Iraq's deputy prime minister has warned that any invasion of his country by American or other forces would be met with stiff resistance. And he said such an invasion would destabilize the Middle East.
The United States is threatening to lead a coalition of nations against Iraq to find and destroy chemical and biological weapons. U.N. inspectors continue to search for weapons of mass destruction within Iraq. But Iraqi Deputy Foreign minister Tariq Aziz said Sunday in an interview on the U.S. television program Fox News Sunday that no such weapons exist. He added that Iraq is prepared for a war with the United States and its allies, having fought against U.S.-led forces once before in 1991.
Should such a conflict occur, Mr. Aziz said the Iraqi people will not be on the side of the allies. "Don't fool yourself.

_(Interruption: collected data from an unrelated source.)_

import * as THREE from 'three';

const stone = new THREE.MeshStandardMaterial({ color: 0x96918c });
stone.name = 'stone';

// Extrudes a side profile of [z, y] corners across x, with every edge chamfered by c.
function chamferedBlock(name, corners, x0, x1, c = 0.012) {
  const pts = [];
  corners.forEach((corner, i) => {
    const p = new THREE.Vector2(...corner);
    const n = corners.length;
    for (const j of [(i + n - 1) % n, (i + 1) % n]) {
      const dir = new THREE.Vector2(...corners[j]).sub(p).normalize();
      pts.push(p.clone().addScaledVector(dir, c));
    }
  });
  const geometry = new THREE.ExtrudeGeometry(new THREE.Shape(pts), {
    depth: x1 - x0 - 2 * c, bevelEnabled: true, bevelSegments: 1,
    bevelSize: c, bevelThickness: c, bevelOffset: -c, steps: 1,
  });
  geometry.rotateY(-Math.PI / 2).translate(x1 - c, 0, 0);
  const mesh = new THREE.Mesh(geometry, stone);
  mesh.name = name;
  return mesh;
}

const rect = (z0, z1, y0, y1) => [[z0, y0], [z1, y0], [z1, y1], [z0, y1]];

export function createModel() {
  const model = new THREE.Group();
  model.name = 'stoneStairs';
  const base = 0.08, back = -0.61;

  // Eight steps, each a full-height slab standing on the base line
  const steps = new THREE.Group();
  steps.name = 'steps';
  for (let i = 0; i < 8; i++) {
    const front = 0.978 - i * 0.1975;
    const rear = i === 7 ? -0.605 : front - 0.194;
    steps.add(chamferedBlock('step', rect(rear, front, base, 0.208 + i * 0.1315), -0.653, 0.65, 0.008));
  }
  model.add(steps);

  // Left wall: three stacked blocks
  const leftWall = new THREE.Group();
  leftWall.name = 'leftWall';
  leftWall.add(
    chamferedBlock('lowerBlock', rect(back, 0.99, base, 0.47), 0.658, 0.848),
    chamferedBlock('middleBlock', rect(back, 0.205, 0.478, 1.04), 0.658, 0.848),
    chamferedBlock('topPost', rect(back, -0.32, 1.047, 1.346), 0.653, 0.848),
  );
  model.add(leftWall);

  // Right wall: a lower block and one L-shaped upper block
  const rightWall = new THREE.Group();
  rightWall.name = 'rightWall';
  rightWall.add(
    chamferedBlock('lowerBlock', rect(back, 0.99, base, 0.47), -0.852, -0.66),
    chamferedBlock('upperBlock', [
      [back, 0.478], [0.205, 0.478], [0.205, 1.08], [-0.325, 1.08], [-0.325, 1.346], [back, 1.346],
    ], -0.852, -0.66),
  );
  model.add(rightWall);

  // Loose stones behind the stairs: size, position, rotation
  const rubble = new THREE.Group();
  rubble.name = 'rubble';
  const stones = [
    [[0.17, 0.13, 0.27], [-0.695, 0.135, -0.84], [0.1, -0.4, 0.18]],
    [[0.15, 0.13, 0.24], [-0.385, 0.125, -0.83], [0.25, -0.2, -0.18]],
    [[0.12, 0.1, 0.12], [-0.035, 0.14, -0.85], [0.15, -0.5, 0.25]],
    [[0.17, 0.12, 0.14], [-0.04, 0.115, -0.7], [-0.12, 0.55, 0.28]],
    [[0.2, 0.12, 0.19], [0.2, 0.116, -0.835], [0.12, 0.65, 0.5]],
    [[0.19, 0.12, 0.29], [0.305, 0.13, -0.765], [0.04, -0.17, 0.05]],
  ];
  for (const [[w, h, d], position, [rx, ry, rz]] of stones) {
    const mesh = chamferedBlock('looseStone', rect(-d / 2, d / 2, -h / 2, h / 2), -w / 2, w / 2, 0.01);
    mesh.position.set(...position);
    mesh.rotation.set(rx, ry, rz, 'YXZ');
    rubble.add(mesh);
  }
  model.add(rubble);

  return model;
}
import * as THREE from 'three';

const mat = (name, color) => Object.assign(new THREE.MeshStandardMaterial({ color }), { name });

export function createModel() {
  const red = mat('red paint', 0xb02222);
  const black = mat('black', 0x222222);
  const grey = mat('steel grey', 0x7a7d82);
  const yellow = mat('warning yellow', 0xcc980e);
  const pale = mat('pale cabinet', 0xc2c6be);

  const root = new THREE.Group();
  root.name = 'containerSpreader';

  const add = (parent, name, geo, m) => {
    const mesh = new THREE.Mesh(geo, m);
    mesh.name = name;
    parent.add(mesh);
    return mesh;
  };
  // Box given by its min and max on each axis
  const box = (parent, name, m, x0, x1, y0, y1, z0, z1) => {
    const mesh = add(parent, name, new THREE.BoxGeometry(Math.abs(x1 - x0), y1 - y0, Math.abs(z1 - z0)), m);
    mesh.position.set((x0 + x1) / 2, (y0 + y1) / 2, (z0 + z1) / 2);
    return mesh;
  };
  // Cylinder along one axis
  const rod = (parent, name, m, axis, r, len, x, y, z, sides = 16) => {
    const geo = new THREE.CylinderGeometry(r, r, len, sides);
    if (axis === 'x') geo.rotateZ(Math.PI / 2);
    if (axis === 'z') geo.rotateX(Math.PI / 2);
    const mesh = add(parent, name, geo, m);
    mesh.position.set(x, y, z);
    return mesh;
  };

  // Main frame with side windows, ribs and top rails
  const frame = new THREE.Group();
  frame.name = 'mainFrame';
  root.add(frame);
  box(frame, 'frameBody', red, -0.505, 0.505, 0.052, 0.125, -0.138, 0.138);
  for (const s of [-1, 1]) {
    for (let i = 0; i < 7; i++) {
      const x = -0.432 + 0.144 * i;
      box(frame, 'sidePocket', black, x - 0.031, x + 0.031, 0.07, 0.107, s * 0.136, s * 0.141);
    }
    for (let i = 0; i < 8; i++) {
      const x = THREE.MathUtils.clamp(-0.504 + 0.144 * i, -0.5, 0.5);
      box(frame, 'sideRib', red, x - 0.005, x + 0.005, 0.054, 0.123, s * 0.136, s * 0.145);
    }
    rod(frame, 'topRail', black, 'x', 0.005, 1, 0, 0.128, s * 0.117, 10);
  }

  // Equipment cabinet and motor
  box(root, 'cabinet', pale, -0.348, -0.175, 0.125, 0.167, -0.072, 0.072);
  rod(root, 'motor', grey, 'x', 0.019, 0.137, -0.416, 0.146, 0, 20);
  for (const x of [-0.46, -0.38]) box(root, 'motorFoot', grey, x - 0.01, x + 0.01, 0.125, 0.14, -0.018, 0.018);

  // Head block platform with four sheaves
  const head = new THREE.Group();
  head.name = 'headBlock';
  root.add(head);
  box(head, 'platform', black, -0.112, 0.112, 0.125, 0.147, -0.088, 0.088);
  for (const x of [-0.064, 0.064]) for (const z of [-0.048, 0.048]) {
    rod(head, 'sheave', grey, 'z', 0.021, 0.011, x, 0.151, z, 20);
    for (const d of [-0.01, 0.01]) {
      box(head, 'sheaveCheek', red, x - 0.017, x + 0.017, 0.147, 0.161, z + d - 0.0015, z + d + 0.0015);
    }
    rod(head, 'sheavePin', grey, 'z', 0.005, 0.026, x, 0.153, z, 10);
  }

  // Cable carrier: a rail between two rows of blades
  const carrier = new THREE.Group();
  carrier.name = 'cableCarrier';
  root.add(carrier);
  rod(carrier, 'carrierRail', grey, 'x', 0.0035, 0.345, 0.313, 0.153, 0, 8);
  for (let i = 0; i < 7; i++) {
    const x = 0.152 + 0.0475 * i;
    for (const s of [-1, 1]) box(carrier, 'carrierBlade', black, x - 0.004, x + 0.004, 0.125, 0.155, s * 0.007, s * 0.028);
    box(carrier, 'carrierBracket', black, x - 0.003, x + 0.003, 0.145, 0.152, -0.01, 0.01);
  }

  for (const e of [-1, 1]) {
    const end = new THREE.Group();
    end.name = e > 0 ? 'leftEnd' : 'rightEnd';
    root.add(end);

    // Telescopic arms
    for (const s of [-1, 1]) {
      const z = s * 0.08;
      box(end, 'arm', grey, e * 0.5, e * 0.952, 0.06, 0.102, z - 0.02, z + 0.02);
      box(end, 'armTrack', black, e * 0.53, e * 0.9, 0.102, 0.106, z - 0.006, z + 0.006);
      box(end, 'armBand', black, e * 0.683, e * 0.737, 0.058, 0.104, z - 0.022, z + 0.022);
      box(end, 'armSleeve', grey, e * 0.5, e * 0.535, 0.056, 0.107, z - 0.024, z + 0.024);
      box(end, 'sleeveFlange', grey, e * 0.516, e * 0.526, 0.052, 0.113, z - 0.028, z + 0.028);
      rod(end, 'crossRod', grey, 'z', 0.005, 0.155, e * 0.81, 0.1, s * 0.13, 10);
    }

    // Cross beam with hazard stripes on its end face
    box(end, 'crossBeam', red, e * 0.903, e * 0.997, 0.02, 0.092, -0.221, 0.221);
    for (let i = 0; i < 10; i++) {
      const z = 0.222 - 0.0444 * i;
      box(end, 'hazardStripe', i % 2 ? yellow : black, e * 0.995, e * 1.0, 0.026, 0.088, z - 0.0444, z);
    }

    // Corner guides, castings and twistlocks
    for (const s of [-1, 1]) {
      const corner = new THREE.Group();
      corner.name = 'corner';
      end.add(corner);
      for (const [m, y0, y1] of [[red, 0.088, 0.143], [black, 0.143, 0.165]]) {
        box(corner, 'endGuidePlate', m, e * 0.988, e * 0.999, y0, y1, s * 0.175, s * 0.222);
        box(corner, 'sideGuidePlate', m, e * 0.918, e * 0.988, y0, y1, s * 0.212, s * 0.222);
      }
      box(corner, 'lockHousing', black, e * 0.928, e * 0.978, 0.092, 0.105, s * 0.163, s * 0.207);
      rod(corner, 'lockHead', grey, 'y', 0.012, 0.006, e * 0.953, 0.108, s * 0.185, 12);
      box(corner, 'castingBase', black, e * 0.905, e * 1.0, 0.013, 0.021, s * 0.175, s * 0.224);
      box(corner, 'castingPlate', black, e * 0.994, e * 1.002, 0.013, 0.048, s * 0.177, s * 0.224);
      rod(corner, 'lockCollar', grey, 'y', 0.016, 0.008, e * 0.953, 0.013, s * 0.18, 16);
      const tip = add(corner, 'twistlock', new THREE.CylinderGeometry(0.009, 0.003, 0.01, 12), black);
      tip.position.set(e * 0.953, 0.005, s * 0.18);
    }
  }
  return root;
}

The Iraqis are not going to receive the Americans with flowers," he said. "They're going to receive the Americans in their country with bullets, because the Iraqis know the reason for their suffering is not their government. The reason is the sanctions that was imposed on them by America and the U.K.
Economic sanctions were imposed against Iraq after the first Gulf War.
Mr. Aziz said public opinion throughout the Arab world is against a strike against Iraq, and a strike could lead to angry outpourings in Arab countries against the United States. He predicted there would almost certainly be more terrorist attacks directed against Americans both in the U.S. and abroad.
Meanwhile, U.S. intelligence officials are trying to determine whether Iraq has been truthfully reporting it has no weapons of mass destruction.
And Pennsylvania Senator Rick Santorum, who serves on the Armed Services Committee, said he believes Iraqi President Saddam Hussein is lying. "If Saddam Hussein continues to act the way he's been acting, his regime continues to act the way, I think it is inevitable," he said.
Senator Santorum made his comments on the NBC television program Meet the Press. Also appearing on the program was Michigan Senator Carl Levin, the outgoing chairman of the Armed Services Committee.
Senator Levin said he, too, thinks it's likely Saddam has weapons of mass destruction. But he thinks the United States should not rush quickly to war against Iraq. "We must lay before the world not just our claims of certainty, but the evidence that we believe we have to bring the world along because acting unilaterally has great, great risks for us," he said. Senator Levin believes the United States is moving away from war by continuing to seek the support of the international community, at the same time building up its military forces to put pressure on Saddam.